### RECORDS TO USE
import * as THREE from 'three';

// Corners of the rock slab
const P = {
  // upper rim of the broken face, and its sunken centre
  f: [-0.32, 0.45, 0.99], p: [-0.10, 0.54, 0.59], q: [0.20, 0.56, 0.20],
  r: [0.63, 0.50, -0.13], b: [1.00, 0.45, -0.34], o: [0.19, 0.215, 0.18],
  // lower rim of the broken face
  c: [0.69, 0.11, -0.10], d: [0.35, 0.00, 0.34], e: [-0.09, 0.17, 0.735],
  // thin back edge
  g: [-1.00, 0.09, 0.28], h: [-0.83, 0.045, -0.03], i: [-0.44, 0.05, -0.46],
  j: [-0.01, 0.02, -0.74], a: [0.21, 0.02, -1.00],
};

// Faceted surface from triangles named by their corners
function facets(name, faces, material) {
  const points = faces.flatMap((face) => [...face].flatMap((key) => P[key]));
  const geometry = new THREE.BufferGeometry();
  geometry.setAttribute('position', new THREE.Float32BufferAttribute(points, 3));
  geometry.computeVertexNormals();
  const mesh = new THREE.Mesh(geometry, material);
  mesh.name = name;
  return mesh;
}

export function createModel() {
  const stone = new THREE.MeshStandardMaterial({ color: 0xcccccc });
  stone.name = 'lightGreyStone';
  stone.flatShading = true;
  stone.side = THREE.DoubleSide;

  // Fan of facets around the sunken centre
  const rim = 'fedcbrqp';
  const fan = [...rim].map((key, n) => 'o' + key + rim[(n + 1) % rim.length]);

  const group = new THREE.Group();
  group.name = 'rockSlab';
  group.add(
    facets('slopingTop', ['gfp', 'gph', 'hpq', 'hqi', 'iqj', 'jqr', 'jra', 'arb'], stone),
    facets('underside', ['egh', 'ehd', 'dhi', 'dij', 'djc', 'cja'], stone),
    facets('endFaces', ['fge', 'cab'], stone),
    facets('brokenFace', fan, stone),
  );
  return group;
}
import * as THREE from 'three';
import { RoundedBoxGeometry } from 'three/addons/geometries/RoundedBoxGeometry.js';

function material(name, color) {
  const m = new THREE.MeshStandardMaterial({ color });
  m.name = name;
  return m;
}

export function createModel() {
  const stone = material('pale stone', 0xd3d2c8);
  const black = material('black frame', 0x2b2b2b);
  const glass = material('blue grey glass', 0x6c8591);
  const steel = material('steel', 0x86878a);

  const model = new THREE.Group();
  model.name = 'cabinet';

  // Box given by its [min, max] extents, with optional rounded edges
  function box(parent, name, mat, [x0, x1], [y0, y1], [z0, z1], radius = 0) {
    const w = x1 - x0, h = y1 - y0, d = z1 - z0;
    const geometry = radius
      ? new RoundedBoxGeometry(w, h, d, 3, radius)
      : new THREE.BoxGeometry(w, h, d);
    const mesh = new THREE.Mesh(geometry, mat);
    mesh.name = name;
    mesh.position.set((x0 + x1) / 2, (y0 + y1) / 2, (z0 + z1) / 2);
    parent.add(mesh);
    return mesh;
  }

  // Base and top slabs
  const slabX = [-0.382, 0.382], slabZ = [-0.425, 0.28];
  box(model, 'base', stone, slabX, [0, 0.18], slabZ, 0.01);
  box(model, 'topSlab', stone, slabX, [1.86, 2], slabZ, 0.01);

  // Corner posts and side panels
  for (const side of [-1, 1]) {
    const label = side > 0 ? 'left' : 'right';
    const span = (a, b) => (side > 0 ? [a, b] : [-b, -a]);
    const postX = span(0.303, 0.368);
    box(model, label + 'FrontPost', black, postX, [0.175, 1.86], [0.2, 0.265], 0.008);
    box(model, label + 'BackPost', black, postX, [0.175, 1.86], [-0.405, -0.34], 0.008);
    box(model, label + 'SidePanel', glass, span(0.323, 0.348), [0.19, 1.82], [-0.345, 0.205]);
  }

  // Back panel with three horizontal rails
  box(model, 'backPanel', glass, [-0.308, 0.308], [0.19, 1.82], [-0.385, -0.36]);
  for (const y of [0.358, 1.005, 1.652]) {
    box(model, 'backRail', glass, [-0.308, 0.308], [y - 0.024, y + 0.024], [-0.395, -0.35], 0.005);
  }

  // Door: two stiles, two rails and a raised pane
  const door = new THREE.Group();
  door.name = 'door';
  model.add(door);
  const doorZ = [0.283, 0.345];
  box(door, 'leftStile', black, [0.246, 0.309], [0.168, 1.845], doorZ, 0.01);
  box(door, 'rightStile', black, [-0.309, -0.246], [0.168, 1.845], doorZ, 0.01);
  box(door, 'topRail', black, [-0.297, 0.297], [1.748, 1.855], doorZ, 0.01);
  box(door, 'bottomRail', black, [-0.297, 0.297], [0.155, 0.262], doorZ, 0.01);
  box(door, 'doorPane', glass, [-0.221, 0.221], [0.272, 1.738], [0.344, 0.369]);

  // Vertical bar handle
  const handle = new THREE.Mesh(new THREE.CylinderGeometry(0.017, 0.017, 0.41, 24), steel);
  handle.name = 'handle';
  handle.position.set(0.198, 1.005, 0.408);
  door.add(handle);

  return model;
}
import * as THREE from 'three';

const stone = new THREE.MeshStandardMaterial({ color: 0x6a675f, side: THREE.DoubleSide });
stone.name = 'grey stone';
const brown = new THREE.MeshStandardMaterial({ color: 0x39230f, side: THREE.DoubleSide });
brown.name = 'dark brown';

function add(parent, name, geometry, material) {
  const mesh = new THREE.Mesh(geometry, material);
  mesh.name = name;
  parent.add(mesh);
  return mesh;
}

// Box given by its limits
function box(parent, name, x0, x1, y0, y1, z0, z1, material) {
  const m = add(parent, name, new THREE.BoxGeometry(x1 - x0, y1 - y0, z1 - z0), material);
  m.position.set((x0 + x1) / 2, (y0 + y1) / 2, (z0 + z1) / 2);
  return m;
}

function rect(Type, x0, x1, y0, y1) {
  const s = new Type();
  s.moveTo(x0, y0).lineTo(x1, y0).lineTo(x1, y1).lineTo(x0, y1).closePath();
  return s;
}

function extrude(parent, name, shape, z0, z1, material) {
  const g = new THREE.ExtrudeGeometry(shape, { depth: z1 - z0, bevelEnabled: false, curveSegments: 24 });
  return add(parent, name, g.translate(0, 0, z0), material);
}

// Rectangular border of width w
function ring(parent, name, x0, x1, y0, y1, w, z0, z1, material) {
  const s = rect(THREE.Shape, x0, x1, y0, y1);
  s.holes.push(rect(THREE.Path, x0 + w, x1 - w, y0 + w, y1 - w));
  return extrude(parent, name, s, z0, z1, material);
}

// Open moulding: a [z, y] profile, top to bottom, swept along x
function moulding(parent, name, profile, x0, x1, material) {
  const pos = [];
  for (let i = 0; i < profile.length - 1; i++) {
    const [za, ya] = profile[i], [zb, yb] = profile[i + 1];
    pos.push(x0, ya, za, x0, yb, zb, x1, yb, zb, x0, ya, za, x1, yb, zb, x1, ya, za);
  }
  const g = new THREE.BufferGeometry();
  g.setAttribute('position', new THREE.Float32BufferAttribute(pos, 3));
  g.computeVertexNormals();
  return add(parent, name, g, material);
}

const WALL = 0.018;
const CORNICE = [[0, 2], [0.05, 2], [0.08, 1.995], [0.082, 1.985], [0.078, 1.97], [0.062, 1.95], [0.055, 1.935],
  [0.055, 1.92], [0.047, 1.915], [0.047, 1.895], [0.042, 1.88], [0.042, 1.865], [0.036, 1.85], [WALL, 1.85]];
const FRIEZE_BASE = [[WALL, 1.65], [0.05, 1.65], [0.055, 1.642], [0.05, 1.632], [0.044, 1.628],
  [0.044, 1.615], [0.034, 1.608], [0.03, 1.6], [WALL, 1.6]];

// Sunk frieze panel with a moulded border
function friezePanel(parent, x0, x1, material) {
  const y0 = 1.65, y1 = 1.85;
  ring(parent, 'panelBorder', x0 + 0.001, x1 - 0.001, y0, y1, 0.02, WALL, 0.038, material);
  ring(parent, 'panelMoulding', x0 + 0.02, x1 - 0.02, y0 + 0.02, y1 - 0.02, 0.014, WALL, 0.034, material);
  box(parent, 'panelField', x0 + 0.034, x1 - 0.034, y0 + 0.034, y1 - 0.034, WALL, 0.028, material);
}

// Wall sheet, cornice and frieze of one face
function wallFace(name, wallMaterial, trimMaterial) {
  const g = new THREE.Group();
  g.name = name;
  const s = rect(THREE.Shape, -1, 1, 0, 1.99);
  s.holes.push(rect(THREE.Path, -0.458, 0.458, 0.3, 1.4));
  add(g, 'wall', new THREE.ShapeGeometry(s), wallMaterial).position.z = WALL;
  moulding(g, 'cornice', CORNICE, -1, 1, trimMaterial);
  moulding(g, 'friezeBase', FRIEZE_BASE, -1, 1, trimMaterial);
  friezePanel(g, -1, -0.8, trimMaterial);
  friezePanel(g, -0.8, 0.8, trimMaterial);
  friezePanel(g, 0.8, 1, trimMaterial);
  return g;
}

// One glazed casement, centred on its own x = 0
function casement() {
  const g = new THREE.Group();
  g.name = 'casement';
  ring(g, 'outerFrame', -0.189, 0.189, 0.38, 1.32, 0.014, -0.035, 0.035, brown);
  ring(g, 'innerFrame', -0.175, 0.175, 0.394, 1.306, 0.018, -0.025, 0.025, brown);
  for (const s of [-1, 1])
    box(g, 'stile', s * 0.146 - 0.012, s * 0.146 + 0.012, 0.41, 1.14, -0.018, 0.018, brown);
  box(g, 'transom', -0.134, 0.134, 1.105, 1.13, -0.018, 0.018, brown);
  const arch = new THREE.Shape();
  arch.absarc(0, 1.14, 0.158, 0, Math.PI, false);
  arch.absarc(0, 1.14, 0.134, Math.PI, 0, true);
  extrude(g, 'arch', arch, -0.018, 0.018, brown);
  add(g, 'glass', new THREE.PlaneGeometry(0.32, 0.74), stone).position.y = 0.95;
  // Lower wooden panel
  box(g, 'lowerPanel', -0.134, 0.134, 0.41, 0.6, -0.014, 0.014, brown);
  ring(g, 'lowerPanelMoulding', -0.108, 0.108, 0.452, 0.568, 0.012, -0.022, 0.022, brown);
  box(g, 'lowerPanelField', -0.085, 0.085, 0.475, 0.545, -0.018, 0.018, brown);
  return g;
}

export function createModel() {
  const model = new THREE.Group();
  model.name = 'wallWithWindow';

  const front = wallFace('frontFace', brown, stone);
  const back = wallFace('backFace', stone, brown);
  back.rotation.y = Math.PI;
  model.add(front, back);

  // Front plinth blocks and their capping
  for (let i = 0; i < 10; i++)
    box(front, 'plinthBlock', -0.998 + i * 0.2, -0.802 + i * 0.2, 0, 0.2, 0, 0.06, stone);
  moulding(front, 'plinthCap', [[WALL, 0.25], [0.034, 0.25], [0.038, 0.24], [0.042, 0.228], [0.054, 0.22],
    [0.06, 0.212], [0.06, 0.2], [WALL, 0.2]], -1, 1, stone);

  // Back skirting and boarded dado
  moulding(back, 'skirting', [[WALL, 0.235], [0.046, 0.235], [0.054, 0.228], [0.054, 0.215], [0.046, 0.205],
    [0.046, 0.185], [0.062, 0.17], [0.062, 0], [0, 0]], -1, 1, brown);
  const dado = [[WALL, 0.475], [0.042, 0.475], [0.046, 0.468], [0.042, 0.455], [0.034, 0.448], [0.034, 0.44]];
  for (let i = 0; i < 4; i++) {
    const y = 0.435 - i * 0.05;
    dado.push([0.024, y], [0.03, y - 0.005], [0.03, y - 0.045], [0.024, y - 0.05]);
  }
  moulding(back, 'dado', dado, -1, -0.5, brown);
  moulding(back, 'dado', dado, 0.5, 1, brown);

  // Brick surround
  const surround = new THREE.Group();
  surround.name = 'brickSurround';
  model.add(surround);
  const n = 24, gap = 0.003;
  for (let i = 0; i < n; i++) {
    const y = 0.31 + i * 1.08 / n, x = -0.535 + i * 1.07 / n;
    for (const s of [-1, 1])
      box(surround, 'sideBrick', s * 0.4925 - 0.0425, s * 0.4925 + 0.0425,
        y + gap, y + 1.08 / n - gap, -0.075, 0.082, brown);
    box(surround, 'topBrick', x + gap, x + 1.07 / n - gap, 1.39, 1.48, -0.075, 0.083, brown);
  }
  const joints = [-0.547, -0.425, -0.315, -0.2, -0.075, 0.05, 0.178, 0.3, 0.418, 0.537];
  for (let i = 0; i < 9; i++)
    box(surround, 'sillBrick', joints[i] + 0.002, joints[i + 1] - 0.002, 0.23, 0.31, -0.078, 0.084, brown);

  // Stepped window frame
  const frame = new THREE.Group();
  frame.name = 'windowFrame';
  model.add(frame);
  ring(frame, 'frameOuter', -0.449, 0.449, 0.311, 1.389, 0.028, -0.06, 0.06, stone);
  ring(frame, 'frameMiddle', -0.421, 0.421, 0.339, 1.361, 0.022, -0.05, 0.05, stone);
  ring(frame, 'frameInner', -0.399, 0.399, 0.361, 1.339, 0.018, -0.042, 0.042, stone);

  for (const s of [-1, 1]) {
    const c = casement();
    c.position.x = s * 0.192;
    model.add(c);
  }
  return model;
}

### WHAT NEEDS TO BE DONE
Nothing but a number is expected here: how many lines above include the string "facets".

### WORKED SOLUTION
6